Your net situation probably wouldn’t budge, as the pound share price would adjust to reflect its weakened state but all else is largely the same. This is akin to a Naspers share price adjusting upwards in rand to a weaker rand exchange rate but with Tencent unchanged in Hong Kong dollar.
If I take Capital & Counties, a UK focused property play, there could be a double whammy. If we assume sterling prices are marked down absolutely – I’ll assume by 15% as investors price in higher interest rates, disinvestment, heightened political and economic risk and the general unknown. Then not only do sterling nominal values fall but there is the weaker exchange rate on top. In this static example your dollar and rand value both fall by 28%
Intu Properties would be in a similar boat to Capital & Counties.
The following dual-listed stocks would probably rank among the top in many portfolios:
Some, such as Mondi or British American Tobacco, have a relatively small economic presence in Britain in relation to their total business. Mediclinic has a growing British exposure and has its main listing in London now. Others will have very little, such as South 32 and BHP, and that could be more in the way of legal, insurance, banking and other key services for which London is well known. In the case of NEPI, there is a London AIM listing but the focus is Eastern Europe whereas Sirius has a German property focus.
However, almost all have linkages to both Britain and Europe in some way or another and so the indirect effect through Europe comes in to play in all instances. What affects Britain affects Europe and vice versa but in the case of Brexit it is anybody’s guess as to how that plays out.
The list below is JSE companies I have identified for whom Europe in total is quite important. This is not exhaustive.
Some, such as Brait, Foschini, Discovery, Bidcorp and Netcare have a relatively important exposure to Britain.

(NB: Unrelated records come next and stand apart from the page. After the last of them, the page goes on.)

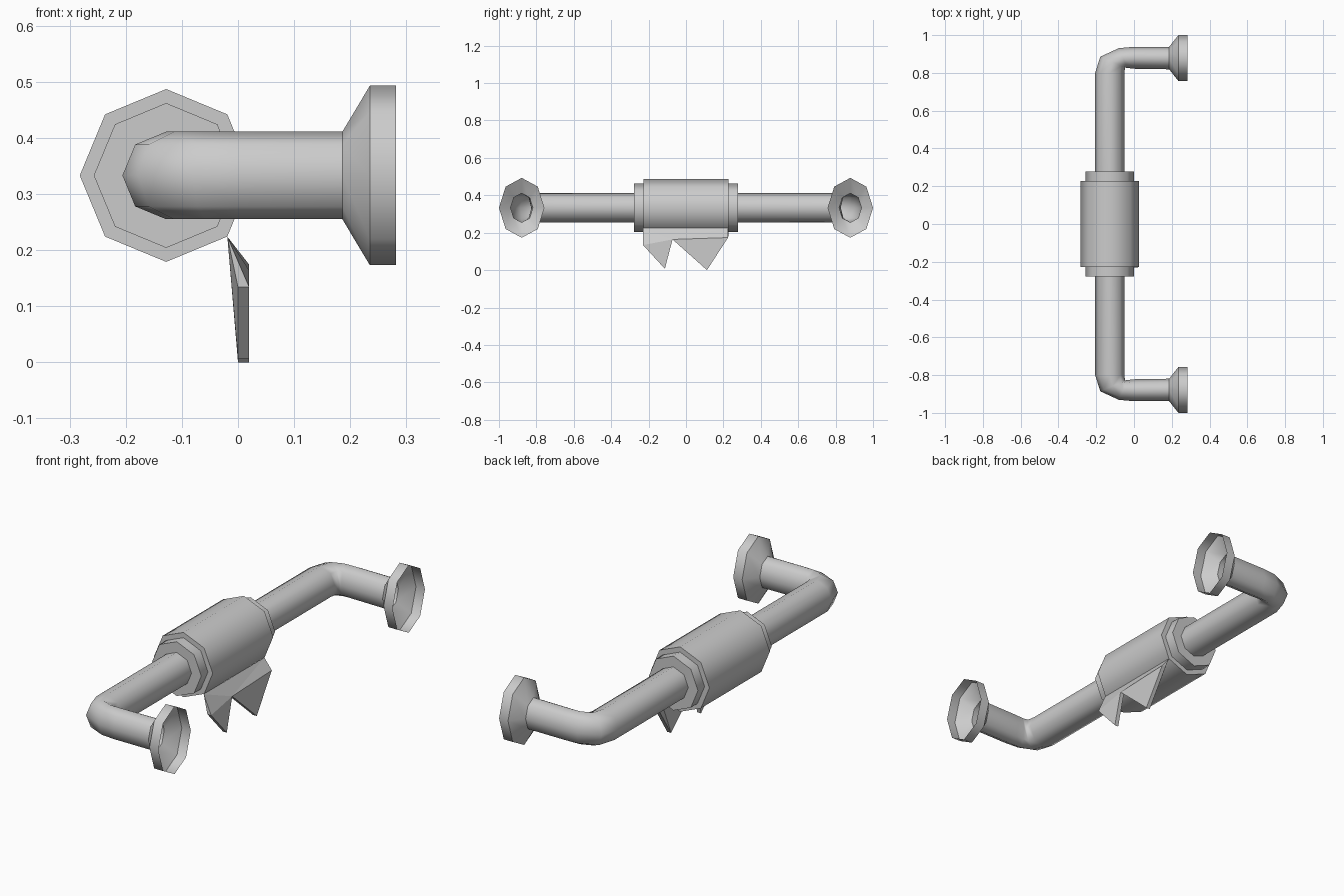
import bpy, bmesh, math
from mathutils import Vector

if "Cube" in bpy.data.objects:
    bpy.data.objects.remove(bpy.data.objects["Cube"])

SIDES = 8
AXIS_X, AXIS_Z = -0.128, 0.333


def finish(bm, name):
    mesh = bpy.data.meshes.new(name)
    bm.to_mesh(mesh)
    bm.free()
    obj = bpy.data.objects.new(name, mesh)
    bpy.context.collection.objects.link(obj)
    return obj


def loft(name, rings, sharp, caps=False):
    """Skin octagonal rings; each ring is (outer xy, inner xy, z radius)."""
    bm = bmesh.new()
    loops = []
    for outer, inner, rz in rings:
        o, i = Vector((*outer, AXIS_Z)), Vector((*inner, AXIS_Z))
        c, h = (o + i) / 2, (o - i) / 2
        angles = [2 * math.pi * k / SIDES for k in range(SIDES)]
        loops.append([bm.verts.new(c + h * math.cos(a) + Vector((0, 0, rz * math.sin(a))))
                      for a in angles])
    for a, b in zip(loops, loops[1:]):
        for k in range(SIDES):
            n = (k + 1) % SIDES
            bm.faces.new((b[k], b[n], a[n], a[k])).smooth = True
    if caps:
        bm.faces.new(loops[0])
        bm.faces.new(loops[-1][::-1])
    for r in sharp:
        for k in range(SIDES):
            e = bm.edges.get((loops[r][k], loops[r][(k + 1) % SIDES]))
            e.smooth = False
    return finish(bm, name)


# Bent pipe with open flared ends, mirrored front to back
R = 0.078
half = [
    ((0.282, 1.0), (0.282, 0.757), 0.16),
    ((0.235, 1.0), (0.235, 0.757), 0.16),
    ((0.186, 0.938), (0.186, 0.819), R),
    ((0.0, 0.938), (0.0, 0.822), R),
    ((-0.08, 0.931), (-0.035, 0.826), R),
    ((-0.178, 0.886), (-0.048, 0.828), R),
    ((AXIS_X - R, 0.80), (AXIS_X + R, 0.80), R),
]
mirrored = [((o[0], -o[1]), (i[0], -i[1]), r) for o, i, r in reversed(half)]
n = 2 * len(half)
loft("bent_pipe", half + mirrored, [0, 1, 2, n - 3, n - 2, n - 1])

# Grip sleeve with a stepped collar at each end
profile = [(-0.277, 0.129), (-0.227, 0.129), (-0.227, 0.154),
           (0.227, 0.154), (0.227, 0.129), (0.277, 0.129)]
loft("grip_sleeve", [((AXIS_X + r, y), (AXIS_X - r, y), r) for y, r in profile],
     range(6), caps=True)

# Two-pointed hanging plate, folded from the lower edge of the sleeve
outline = [(-0.23, 0.134), (-0.113, 0.007), (-0.072, 0.164), (0.112, 0.0), (0.225, 0.174)]
bm = bmesh.new()
a = bm.verts.new((-0.019, -0.23, 0.224))
b = bm.verts.new((-0.019, 0.225, 0.224))
f = [bm.verts.new((0.02, y, z)) for y, z in outline]
k = [bm.verts.new((0.0, y, z)) for y, z in outline]
faces = [(a, f[0], f[2]), (a, f[2], b), (b, f[2], f[4]),
         (f[0], f[1], f[2]), (f[2], f[3], f[4]),
         (a, k[1], k[0]), (a, k[2], k[1]), (a, b, k[2]), (b, k[3], k[2]), (b, k[4], k[3]),
         (a, k[0], f[0]), (b, f[4], k[4])]
faces += [(f[i], k[i], k[i + 1], f[i + 1]) for i in range(4)]
for vs in faces:
    bm.faces.new(vs)
bmesh.ops.recalc_face_normals(bm, faces=bm.faces)
finish(bm, "pointed_plate")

Of these, Brait is the most exposed to Britain at approximately 70% of net asset value due to investments in New Look, Virgin Active and Iceland Foods. The UK business of Discovery contributes 15% of normalised operating profit. Phase 8 contributed 17% of total Foschini sales in the past fiscal year with Britain the largest market. The UK is the largest single market by revenue and profit for Bidcorp although this is diminishing proportionately as the business expands internationally. For Netcare, whilst the UK is approximately half of revenue the contribution at the earnings line is only 3% due to the capital structure.
For Spar, which has 26% of turnover now coming from Ireland, Britain is a critical trading partner for Ireland and so it’ll be watching carefully. Steinhoff is listed in Frankfurt but has important manufacturing and retail operations in Britain. Imperial has important operations in Germany and it has just agreed a £163 million deal to buy a British freight company with distribution across twenty European countries. Ascendis is expanding rapidly in Europe but its advisory services and funding partners are all based in England.
All have a vested interest in stability and progress.
One thing we do know is that executives manage that which they can manage. Whilst some safeguards have been put in place, such as property deals contingent on a particular outcome, there is frankly not a lot that can be done. Even if on Friday 24 June a Brexit is on, we still won’t really know where we stand as there will be a long and tortuous exit negotiation.
Irrespective of in or out, positive or negative, it is uncertainty that weighs most on confidence. Which is why the pound has been cheaper than it probably would be. It is a fair bet that should “Remain” prevail there will be a strengthening bias to sterling – which has other ramifications for South African investors too.
The Clash and the Stones may have as good enough a prediction as anyone. After 23 June, “London Calling” may still be a signature tune for Europe and the Brits will shrug and reckon “You Can’t Always Get What You Want” and maybe get on with being influential from within.